A system of tax collection which deprives the commercial and industrial world of the opportunity of basing budgetary and other fiscal planning matters on a firm and consistent standard, rather than on one comparable to shifting sand, it seems to me, is one which should be soundly condemned as not being in the best interest of the national economy.
Also, I find it disturbing that this case manifests another example of the apparent disinclination of the tax collecting authorities to put a hand on the oar in the interest of promoting national uniformity and coherence in the application of federal tax laws. See Ginsburg, Making Tax Law Through the Judicial Process, 70 A.B.A.J. 74, 77 (March 1984) ("The tax law has become an extraordinarily intricate game played to arcane, often conflicting rules that often lack moorings in any discernible policy.").

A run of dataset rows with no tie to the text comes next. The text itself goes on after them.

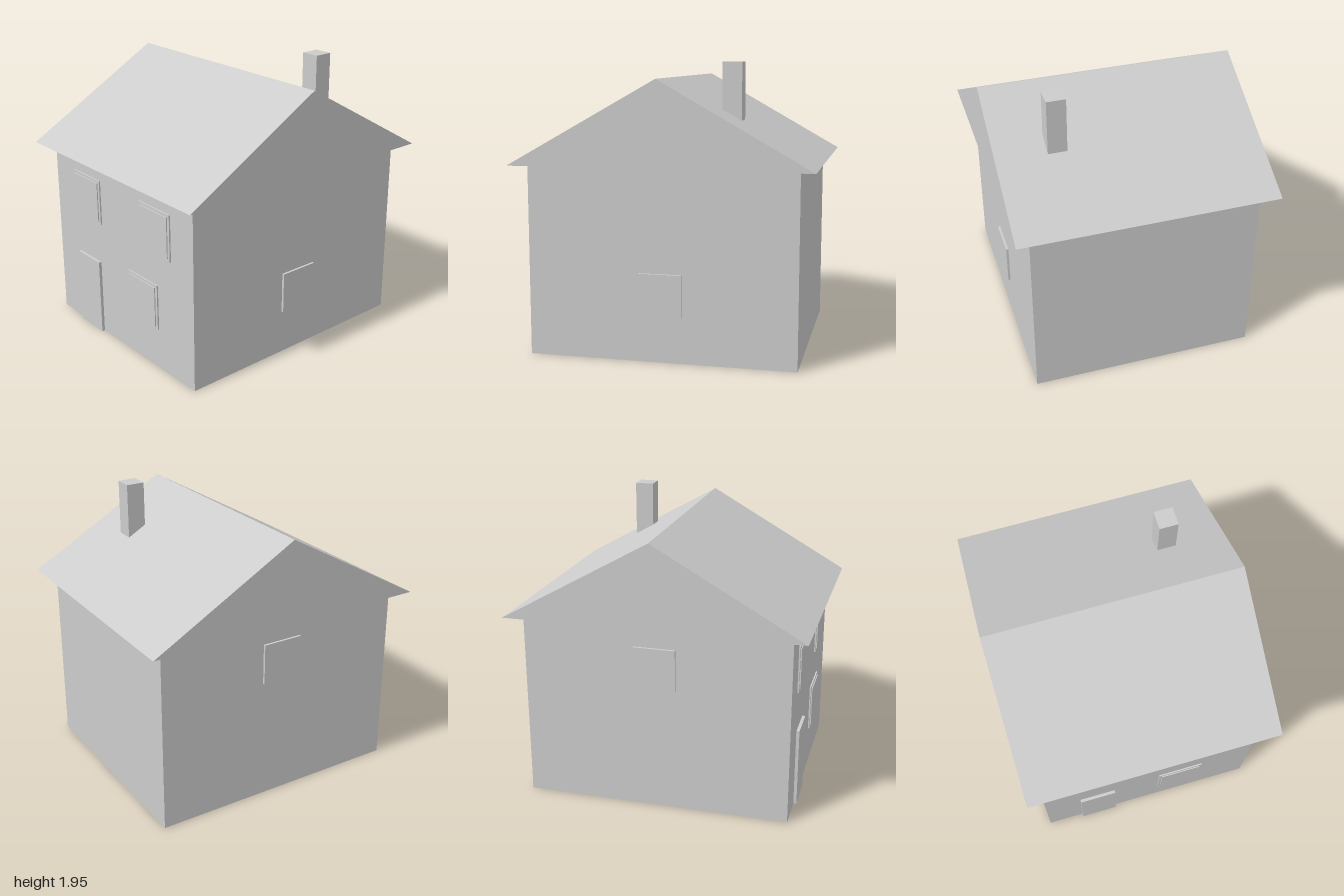
import * as THREE from 'three';

export function createModel() {
  const house = new THREE.Group();
  house.name = 'house';
  const grey = new THREE.MeshStandardMaterial({ color: 0xcccccc });
  grey.name = 'light grey';

  // Box given by its lower and upper corners
  function block(name, [x0, y0, z0], [x1, y1, z1]) {
    const mesh = new THREE.Mesh(new THREE.BoxGeometry(x1 - x0, y1 - y0, z1 - z0), grey);
    mesh.position.set((x0 + x1) / 2, (y0 + y1) / 2, (z0 + z1) / 2);
    mesh.name = name;
    house.add(mesh);
  }

  const W = 0.769, D = 0.897, H = 1.283; // half width, half depth and height of the walls

  block('walls', [-W, 0, -D], [W, H, D]);

  // Gable roof: triangle extruded along x, overhanging on all sides
  const gable = new THREE.Shape([
    new THREE.Vector2(-1, H),
    new THREE.Vector2(1, H),
    new THREE.Vector2(0, 1.847),
  ]);
  const roofGeometry = new THREE.ExtrudeGeometry(gable, { depth: 1.744, bevelEnabled: false });
  roofGeometry.translate(0, 0, -0.872).rotateY(Math.PI / 2);
  const roof = new THREE.Mesh(roofGeometry, grey);
  roof.name = 'roof';
  house.add(roof);

  block('chimney', [0.406, 1.45, -0.486], [0.534, 1.95, -0.358]);
  block('door', [-0.513, 0, D - 0.02], [-0.256, 0.54, 0.918]);

  // Front windows: a frame with a slightly raised pane
  for (const [x, y] of [[-0.385, 0.99], [0.385, 0.99], [0.24, 0.45]]) {
    block('windowFrame', [x - 0.16, y - 0.16, D - 0.02], [x + 0.16, y + 0.16, 0.907]);
    block('windowPane', [x - 0.141, y - 0.141, D - 0.02], [x + 0.141, y + 0.141, 0.914]);
  }

  // Side windows: low on the left wall, high on the right wall
  for (const [side, y] of [[1, 0.45], [-1, 0.99]]) {
    const x = side * 0.767;
    block('sideWindow', [x - 0.018, y - 0.141, -0.141], [x + 0.018, y + 0.141, 0.141]);
  }

  return house;
}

The Government, of course, had no basis for endeavoring to have the Supreme Court review the Northern States Power decision. But a month later a square conflict among the circuits was created by Pacific Gas. The Government thereupon apparently was willing to forego this silver tray opportunity to seek finality on the troublesome issues presented, and, thereby to seek consistent national construction of the statute. Instead the approach of the Eighth Circuit was adopted although presumably not so in the Ninth Circuit. The Eighth Circuit opinion was a one page opinion affirming a summary judgment in a summary fashion. The Ninth Circuit opinion was by contrast an analytical opinion.
Finally, I am not unmindful that the continued application of the regulation may no longer be a source of other inconsistent opinions as to tax consequences visited on vehicles of the involved types after July 1, 1984. The substantial sum of tax dollars at stake, however, involving such vehicles prior to that date causes a proper resolution of the issue to be of continued vitality and importance. The majority opinion finds in the passage of the 1983 amendment some significance to the effect that Congress was recognizing the rationality of the regulation.
I fail to find any rationality in the adoption of this simplistic approach, although it is bound to increase revenues for highways, an aspect recognizable certainly by the Congress. Clearly the action bears no rational relationship to the issue of whether vehicles merely accepted for use per se contribute to the wear and tear of the highways in the manner that vehicles "customarily used" in combination with heavy trailers do. It strikes me that a reasonably strong inference is presented that Congress was doing nothing more than opting for the money producing aspects of the simplistic test although that test was irrationally related to its own express purpose of imposing the test on vehicles "customarily used." I express no opinion, leaving for further litigation, often indecisive as we know from prior appeals on the general issue, the question of whether removable coupling devices used only occasionally will bring the equipment within the ambit of the 1983 amendment.
For the foregoing reasons, I would reverse and remand for a factual determination of the customary use of this type of utility truck. Accordingly, I dissent.